* Exercise aim
Print, from the listing below, the lines starting at the line containing "rings.append(ring)" and ending at the line containing "bm.faces.new(rings[-1])", exactly as they stand, and print nothing else.

* Records for the task
═══

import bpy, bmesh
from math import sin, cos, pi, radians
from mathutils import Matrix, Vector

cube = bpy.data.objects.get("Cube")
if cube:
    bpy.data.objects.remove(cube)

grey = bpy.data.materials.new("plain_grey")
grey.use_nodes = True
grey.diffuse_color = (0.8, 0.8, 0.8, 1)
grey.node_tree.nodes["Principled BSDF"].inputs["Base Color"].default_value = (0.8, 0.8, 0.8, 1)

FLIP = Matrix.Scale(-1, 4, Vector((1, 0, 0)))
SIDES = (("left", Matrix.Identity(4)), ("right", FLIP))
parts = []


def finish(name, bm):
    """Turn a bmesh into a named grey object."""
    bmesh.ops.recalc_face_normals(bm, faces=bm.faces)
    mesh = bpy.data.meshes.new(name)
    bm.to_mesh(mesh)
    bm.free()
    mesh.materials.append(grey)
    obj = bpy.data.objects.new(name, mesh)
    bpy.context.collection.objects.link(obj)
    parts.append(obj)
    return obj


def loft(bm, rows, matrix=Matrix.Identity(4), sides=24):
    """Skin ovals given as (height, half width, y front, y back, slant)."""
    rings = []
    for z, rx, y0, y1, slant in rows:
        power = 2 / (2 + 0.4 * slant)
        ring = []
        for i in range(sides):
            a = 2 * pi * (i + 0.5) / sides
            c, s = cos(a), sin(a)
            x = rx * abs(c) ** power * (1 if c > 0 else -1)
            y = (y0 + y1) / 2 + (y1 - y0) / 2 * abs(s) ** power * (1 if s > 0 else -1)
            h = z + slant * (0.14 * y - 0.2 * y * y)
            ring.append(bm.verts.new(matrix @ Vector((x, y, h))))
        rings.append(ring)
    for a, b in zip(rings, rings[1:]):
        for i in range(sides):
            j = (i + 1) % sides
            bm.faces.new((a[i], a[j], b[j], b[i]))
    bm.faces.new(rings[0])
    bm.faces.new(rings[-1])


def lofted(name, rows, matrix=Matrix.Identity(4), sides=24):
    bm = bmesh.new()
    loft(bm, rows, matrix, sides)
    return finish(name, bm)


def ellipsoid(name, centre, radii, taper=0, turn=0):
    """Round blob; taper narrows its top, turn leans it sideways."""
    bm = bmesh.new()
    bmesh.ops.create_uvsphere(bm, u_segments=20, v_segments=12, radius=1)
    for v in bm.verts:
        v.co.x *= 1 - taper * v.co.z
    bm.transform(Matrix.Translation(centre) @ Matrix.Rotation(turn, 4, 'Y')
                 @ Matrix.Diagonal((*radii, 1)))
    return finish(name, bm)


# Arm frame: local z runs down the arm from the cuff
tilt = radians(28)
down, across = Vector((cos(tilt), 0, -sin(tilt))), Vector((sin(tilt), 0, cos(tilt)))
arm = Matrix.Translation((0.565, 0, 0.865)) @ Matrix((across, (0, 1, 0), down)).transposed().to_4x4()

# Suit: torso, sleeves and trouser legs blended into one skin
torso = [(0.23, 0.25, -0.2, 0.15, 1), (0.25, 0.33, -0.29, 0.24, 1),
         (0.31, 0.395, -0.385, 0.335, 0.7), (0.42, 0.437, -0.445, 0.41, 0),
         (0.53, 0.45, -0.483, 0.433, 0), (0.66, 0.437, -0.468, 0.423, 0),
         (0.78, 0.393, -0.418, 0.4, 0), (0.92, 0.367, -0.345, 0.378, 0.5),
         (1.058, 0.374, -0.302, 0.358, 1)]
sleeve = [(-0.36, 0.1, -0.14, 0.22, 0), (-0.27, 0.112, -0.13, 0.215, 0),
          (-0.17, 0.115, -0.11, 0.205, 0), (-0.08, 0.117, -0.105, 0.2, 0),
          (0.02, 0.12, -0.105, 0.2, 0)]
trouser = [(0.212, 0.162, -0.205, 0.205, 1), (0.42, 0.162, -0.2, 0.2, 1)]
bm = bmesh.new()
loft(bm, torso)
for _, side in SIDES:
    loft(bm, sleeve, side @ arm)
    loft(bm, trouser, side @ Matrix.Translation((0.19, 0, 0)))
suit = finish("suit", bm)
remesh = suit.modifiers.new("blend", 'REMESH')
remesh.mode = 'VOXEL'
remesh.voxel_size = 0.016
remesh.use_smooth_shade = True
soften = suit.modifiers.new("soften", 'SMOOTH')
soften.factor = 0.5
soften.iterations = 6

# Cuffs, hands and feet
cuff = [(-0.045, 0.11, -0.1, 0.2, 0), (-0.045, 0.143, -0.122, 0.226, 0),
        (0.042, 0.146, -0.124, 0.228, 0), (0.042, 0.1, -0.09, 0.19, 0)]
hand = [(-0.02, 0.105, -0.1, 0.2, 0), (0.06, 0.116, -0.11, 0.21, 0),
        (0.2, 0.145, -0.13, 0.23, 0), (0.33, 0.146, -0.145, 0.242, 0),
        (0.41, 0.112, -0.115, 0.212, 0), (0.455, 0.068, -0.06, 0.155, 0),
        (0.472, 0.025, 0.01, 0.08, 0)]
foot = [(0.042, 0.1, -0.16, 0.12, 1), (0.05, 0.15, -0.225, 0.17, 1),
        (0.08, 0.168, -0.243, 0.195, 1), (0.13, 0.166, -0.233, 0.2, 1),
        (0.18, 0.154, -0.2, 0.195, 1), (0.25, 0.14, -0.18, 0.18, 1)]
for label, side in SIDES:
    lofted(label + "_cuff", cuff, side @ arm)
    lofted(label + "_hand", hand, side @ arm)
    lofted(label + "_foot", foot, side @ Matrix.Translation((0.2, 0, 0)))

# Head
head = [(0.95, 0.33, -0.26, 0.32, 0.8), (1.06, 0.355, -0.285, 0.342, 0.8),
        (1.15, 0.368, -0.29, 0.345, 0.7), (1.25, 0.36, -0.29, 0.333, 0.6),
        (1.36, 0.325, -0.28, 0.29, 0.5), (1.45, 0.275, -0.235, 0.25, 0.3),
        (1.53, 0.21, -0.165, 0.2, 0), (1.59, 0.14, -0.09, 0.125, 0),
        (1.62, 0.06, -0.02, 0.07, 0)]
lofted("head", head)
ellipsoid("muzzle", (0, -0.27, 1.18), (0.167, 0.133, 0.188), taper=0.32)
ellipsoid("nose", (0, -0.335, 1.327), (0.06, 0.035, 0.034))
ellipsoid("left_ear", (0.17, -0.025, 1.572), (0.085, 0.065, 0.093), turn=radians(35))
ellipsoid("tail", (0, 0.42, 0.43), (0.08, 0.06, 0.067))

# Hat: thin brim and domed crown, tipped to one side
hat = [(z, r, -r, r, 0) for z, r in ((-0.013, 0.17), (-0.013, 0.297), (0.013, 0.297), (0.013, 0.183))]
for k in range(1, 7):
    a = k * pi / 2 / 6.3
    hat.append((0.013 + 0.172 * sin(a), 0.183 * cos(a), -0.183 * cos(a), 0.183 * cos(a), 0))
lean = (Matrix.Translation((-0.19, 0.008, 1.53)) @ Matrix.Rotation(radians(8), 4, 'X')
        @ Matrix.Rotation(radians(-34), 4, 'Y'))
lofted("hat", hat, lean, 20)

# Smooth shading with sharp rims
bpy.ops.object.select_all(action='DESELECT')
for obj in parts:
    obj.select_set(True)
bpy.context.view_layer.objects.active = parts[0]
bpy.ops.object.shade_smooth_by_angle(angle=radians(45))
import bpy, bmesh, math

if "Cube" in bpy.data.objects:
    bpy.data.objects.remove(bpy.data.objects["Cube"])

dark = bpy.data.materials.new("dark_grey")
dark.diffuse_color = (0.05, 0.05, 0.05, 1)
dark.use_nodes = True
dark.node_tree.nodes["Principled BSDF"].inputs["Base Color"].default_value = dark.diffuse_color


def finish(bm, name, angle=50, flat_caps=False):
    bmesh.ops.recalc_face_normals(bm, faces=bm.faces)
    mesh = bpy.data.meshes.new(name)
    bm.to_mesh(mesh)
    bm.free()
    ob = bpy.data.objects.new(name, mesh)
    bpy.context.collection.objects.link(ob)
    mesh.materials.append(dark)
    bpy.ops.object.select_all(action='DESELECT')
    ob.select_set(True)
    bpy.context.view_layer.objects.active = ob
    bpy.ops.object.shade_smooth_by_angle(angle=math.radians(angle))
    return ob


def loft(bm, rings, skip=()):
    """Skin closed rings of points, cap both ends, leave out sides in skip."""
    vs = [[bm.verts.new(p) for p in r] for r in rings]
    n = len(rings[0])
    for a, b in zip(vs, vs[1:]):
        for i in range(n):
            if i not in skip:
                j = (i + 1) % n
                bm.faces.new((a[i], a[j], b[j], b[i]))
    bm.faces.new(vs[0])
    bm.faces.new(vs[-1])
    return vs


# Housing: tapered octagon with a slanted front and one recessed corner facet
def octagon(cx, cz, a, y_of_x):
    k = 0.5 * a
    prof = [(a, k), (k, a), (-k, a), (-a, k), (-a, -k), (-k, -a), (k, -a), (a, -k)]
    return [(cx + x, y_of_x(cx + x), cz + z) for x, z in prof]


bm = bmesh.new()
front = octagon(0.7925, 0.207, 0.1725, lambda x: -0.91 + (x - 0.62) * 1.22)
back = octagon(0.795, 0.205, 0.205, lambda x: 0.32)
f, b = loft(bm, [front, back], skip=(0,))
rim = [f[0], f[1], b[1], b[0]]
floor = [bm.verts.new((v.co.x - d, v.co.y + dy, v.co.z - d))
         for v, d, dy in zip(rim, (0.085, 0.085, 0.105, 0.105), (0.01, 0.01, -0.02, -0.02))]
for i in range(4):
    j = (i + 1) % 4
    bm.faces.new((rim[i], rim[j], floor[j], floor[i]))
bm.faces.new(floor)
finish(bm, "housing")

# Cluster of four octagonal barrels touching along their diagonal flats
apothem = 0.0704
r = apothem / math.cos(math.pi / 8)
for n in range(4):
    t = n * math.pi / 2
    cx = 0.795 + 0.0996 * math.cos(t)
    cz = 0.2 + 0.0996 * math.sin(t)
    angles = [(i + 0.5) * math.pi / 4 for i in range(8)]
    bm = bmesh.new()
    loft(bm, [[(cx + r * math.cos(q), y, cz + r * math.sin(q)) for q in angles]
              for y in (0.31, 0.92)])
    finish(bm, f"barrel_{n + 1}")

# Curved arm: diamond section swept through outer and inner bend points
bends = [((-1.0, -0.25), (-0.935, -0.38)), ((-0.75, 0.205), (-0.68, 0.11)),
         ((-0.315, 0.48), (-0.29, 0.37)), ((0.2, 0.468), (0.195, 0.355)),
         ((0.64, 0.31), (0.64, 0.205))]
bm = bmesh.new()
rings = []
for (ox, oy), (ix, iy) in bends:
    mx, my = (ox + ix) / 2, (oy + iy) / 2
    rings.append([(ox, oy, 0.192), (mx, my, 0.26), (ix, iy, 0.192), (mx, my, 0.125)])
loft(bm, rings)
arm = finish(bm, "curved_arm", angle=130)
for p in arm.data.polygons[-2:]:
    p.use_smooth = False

═══

* Answer to the exercise
        rings.append(ring)
    for a, b in zip(rings, rings[1:]):
        for i in range(sides):
            j = (i + 1) % sides
            bm.faces.new((a[i], a[j], b[j], b[i]))
    bm.faces.new(rings[0])
    bm.faces.new(rings[-1])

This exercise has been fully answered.